Autistic young people seek to be heard and understood

  • Just like anyone else, they want to make their own decisions.
  • They desire active listening. This means more than just responding to their needs or giving them instructions; it involves engaging in meaningful conversations about topics that genuinely interest them. And this applies to everyone, even those who are currently non-verbal.


Navigating the expectation of happiness

  • Each of the young people often felt pressured to find happiness within societal expectations.
  • They sought reassurance and approval that they were on the right path to happiness.


When speaking to one young person, I asked what made her happy, she said: “Can I give you any answer because it might be a bit weird? I really like the smell of new books. I know it is weird though. I like it because I like reading and I like the bookstore. Is that allowed?”

She later said, “I think I have to aim for happiness, but I just want to be myself and enjoy life”.

This related to her experience of discussing her mental health with supporting adults and how she felt that it was unacceptable to feel sad or angry. This demonstrates how young people can feel pressured to mask their autistic traits, feelings, and true aspirations. At times, they might not feel happy, but they're apprehensive about sharing this. Remember, it's okay to feel down sometimes; everyone does.


What can we do about this as parents, support workers, or teachers?
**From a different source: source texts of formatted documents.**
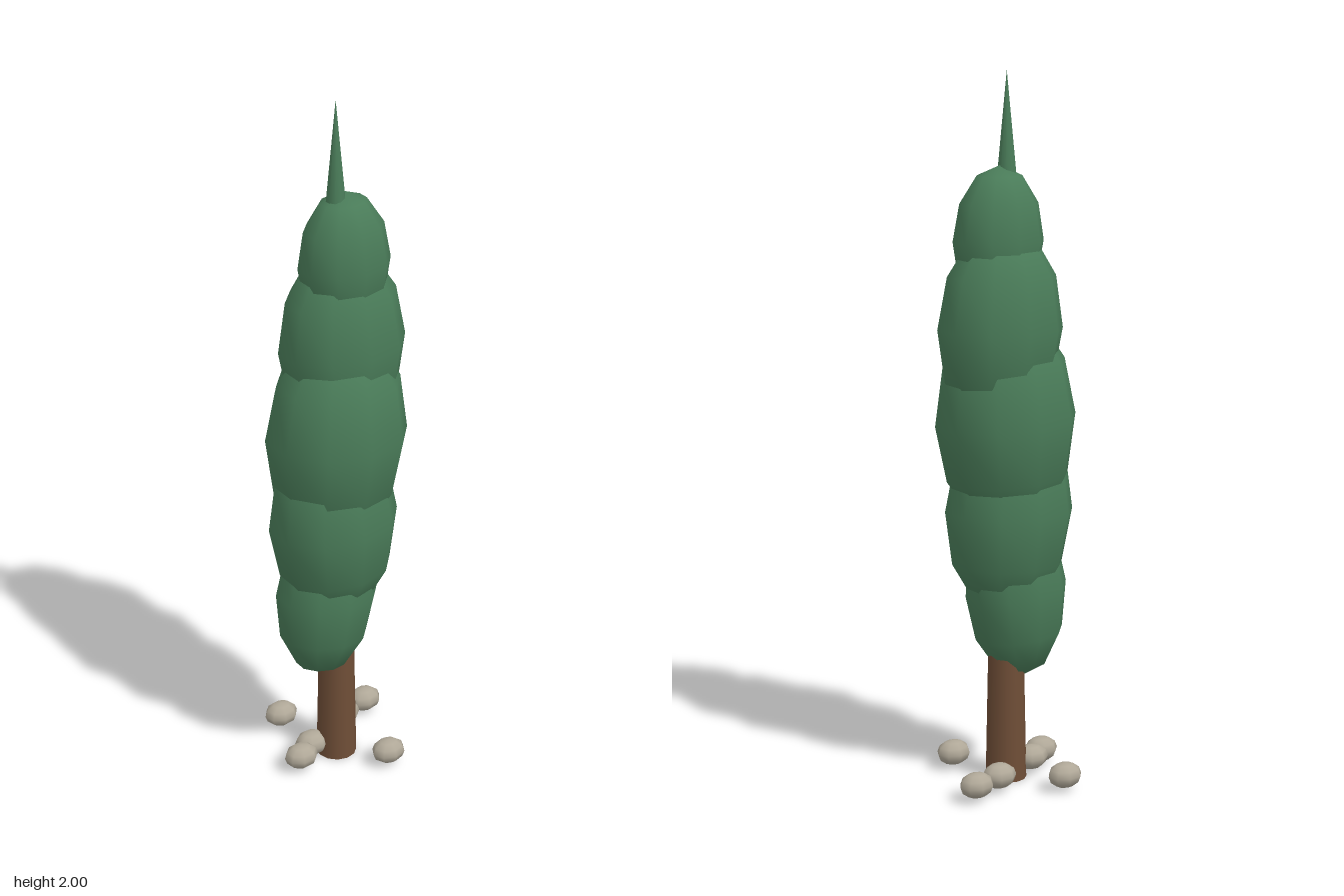
import * as THREE from 'three';

const leaf = new THREE.MeshStandardMaterial({ color: 0x4a7c59 });
leaf.name = 'leafGreen';
const bark = new THREE.MeshStandardMaterial({ color: 0x6f4e37 });
bark.name = 'barkBrown';
const stone = new THREE.MeshStandardMaterial({ color: 0xb0a898 });
stone.name = 'stoneGrey';

// Faceted ellipsoid with smooth normals: position, radii, lean about z
function ellipsoid(name, material, sides, rings, [x, y, z], [rx, ry, rz], turn, lean = 0) {
  const geometry = new THREE.SphereGeometry(1, sides, rings);
  geometry.rotateY(turn).scale(rx, ry, rz);
  const mesh = new THREE.Mesh(geometry, material);
  mesh.name = name;
  mesh.position.set(x, y, z);
  mesh.rotation.z = lean;
  return mesh;
}

export function createModel() {
  const tree = new THREE.Group();
  tree.name = 'cypressTree';

  // Trunk
  const trunk = new THREE.Mesh(new THREE.CylinderGeometry(0.046, 0.058, 0.6, 12), bark);
  trunk.name = 'trunk';
  trunk.position.set(-0.015, 0.3, 0.02);
  tree.add(trunk);

  // Stacked foliage masses, bottom to top
  const foliage = new THREE.Group();
  foliage.name = 'foliage';
  const masses = [
    [[-0.05, 0.55, 0.022], [0.152, 0.26, 0.125], -0.08],
    [[-0.03, 0.78, 0.027], [0.19, 0.3, 0.16], 0.04],
    [[-0.015, 1.04, 0.021], [0.207, 0.32, 0.178], -0.04],
    [[0.013, 1.3, 0.005], [0.185, 0.29, 0.147], 0.03],
    [[0.012, 1.54, 0.017], [0.133, 0.205, 0.108], 0.02],
  ];
  masses.forEach(([position, radii, lean], i) => {
    foliage.add(ellipsoid(`foliageMass${i + 1}`, leaf, 10, 6, position, radii, Math.PI / 10, lean));
  });

  // Pointed tip
  const tip = new THREE.Mesh(new THREE.ConeGeometry(0.029, 0.3, 10), leaf);
  tip.name = 'tip';
  tip.position.set(-0.016, 1.85, 0.018);
  foliage.add(tip);
  tree.add(foliage);

  // Pebbles around the base, as x and z
  const pebbles = new THREE.Group();
  pebbles.name = 'pebbles';
  const spots = [
    [0.07, 0.165], [0.163, -0.1], [-0.088, -0.168],
    [-0.156, 0.05], [0.068, -0.07], [-0.095, 0.01],
  ];
  spots.forEach(([x, z], i) => {
    pebbles.add(ellipsoid(`pebble${i + 1}`, stone, 8, 6, [x, 0.046, z], [0.051, 0.036, 0.042], i * 0.7));
  });
  tree.add(pebbles);

  return tree;
}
  • Learn your child's preferred method of communication, whether it's talking, writing, using symbols, objects, or intensive interaction. Consider when and where they will feel most comfortable.
  • Observe your child to identify when they are most engaged, at peace, and joyful. What are they doing during those moments? What aren't they doing? Where are they? Who are they with?
  • Involve them in decisions, even if they seem small.
  • It's important to acknowledge that it's okay for anyone to feel down sometimes, and you don't always have to fix everything.
  • Avoid making assumptions about what makes someone happy just because they are autistic. Many autistic individuals desire social connections, romantic relationships, and meaningful purposes, such as jobs, activities and helping others.


Remember, everyone's idea of happiness is different. Despite societal norms and expectations, there is no "wrong" way to experience happiness. 

If you'd like more information about my work or access to training courses for parents and families, please feel free to reach out.


About the author

Carly Steel is an autism specialist and has been working with autistic children, young people and their families for around 14 years. She is a qualified teacher with a master’s degree in autism and experience of teaching and leadership within several educational provisions. Her main interests and passions are wellbeing and mental health, consultation of young people and their families and alternative provisions.